Put the bottle opening from the smaller piece you just cut off inside the larger part, so it creates a funnel into the base of the bottle — that's your trap! Place bait in the bottom of the bottle and tape the two sections together so the whole thing doesn't fall apart (and release the captured wasps) if it falls over. Poke a couple of holes into the bottle either side of the rim for the hanging wire.
While it may seem like a safe bet just to add something sweet to the trap, there are foods that make more effective wasp bait, depending on the time of year. Sugary treats likejam and juice are great for late summer when the wasps require glucose for energy. However, meat is a more appealing lure in spring and early summer when they are searching out protein.
Add the protein or juice to the bottom of the bottle. You only need a small amount of the juice if you want to trap but not kill the wasps — too much liquid and they will drown.

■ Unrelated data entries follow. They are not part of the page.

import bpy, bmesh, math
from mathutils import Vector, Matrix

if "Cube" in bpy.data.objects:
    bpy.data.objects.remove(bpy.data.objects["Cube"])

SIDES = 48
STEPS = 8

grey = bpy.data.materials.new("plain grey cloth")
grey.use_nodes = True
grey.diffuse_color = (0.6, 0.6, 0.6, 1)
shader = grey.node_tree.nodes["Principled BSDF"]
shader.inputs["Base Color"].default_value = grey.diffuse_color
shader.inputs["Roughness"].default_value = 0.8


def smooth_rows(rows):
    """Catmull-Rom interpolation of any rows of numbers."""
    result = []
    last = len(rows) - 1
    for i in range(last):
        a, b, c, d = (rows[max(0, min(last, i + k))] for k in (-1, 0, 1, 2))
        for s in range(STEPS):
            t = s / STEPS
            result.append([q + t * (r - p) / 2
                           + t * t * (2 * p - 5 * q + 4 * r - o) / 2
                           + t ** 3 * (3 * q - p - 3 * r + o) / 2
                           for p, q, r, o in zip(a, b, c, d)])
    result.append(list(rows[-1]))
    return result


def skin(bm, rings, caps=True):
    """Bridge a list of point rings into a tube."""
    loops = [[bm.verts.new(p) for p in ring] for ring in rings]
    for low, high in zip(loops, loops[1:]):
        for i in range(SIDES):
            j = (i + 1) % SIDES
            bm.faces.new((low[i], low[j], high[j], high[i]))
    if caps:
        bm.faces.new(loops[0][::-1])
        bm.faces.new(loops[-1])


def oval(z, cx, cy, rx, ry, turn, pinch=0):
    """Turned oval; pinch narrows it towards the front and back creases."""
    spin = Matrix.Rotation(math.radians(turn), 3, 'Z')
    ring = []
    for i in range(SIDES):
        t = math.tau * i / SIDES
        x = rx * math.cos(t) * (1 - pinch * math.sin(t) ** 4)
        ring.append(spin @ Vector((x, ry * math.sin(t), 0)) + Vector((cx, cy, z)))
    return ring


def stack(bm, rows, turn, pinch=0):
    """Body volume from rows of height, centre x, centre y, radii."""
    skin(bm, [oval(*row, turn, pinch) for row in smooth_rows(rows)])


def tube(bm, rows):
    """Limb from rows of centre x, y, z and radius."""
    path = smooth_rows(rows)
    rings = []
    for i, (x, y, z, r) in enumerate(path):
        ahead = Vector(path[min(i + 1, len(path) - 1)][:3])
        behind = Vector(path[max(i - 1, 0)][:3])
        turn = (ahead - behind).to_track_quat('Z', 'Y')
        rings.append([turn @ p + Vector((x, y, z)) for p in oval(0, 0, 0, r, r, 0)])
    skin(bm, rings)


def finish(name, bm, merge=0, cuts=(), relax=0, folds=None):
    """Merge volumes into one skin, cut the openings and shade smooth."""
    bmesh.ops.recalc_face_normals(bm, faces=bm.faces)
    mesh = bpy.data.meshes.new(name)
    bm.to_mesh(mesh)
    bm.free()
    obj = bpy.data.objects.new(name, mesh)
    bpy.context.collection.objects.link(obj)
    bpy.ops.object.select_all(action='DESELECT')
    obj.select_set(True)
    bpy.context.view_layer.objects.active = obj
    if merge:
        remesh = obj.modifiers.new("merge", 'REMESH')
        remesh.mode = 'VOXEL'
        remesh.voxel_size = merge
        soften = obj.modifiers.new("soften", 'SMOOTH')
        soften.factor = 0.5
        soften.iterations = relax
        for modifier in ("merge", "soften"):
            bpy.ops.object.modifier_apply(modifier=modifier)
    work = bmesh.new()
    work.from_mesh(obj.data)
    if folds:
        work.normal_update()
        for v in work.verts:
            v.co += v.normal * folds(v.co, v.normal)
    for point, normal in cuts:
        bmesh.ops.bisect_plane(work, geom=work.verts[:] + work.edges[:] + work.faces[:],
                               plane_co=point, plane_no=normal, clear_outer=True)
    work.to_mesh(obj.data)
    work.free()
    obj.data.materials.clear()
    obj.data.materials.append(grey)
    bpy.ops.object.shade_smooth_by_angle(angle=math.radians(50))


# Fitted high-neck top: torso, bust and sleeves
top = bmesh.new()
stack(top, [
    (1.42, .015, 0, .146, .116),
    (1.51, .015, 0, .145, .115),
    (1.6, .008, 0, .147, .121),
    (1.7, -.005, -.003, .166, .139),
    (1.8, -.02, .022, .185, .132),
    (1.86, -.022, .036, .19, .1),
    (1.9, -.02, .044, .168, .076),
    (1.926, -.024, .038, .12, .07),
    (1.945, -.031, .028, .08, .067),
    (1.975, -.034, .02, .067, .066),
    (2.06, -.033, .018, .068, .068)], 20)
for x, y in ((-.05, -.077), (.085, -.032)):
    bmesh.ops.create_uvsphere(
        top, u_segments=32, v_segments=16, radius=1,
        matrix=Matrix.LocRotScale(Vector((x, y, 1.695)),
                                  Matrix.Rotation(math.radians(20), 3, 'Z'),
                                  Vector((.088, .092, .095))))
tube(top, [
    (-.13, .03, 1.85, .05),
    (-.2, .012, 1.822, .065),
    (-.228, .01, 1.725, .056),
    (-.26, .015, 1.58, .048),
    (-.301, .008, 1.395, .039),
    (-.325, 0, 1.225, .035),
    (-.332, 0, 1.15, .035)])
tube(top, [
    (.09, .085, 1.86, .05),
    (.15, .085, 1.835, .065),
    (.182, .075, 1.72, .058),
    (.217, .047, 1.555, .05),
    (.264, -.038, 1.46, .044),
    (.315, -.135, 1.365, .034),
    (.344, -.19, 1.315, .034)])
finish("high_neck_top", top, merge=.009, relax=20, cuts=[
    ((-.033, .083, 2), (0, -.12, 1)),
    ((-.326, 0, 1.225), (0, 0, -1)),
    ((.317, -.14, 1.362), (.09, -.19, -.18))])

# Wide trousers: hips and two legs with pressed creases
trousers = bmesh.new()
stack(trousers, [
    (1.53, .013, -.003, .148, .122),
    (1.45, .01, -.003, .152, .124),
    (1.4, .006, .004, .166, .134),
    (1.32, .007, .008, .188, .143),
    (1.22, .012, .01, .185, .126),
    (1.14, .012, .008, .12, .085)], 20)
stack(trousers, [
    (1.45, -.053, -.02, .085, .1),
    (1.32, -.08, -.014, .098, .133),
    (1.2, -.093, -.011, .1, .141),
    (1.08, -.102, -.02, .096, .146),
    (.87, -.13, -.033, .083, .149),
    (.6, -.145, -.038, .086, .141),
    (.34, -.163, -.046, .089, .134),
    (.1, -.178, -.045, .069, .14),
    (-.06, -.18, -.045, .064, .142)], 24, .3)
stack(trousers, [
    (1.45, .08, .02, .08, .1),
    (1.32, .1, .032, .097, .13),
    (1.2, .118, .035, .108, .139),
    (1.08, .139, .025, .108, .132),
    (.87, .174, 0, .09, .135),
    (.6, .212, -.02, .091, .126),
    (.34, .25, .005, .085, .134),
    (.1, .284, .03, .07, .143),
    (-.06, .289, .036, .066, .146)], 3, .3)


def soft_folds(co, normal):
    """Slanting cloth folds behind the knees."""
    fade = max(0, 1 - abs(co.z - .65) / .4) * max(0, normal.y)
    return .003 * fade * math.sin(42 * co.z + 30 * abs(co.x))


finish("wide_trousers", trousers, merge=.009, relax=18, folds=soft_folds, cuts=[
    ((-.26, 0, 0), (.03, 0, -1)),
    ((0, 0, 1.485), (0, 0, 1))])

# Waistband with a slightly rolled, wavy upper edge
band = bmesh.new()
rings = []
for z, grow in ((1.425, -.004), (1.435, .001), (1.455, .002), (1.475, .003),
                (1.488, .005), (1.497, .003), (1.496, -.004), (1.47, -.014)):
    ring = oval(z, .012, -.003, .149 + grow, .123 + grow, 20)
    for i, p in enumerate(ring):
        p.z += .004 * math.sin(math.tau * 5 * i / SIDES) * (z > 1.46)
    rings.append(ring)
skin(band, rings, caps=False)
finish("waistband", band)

Add a little vinegar to the mix if you want to keep bees away from the trap.
Put the traps around the garden anywhere you know or can see wasps like to congregate. Placing one near to where you are sitting, especially if you are eating, should help keep them away. While it’s fine to put them on the ground, hanging traps or ones placed on tables are more likely to attract the intended targets.
When you are ready to head inside, you can release the wasps from your trap back into the wild. Carefully peel away the tape holding the two pieces of the bottle together, and remove the top part of the trap. Then, leave the area while the wasps disperse unharmed.
Take the trap inside with you, or make sure to leave the lid off, as any wasps that are trapped but not released will eventually die. Clean the trap with soap and water and keep it around for the next time you plan to spend a few hours outdoors!
If your trap isn't working as well as you hoped, and the wasps are getting out of the bottleneck, then the opening is probably too large. Fix this by taping a piece of paper across the opening and cutting a hole in the center to reduce the size of the opening.
No trap is fool-proof, and while this one will likely deal with many of your sting-happy party crashers, there still might be one or two that get by. If your shooing or freezing technique fails and you do get stung, wash the affected area with soap and water before applying an ice pack to reduce any pain and swelling.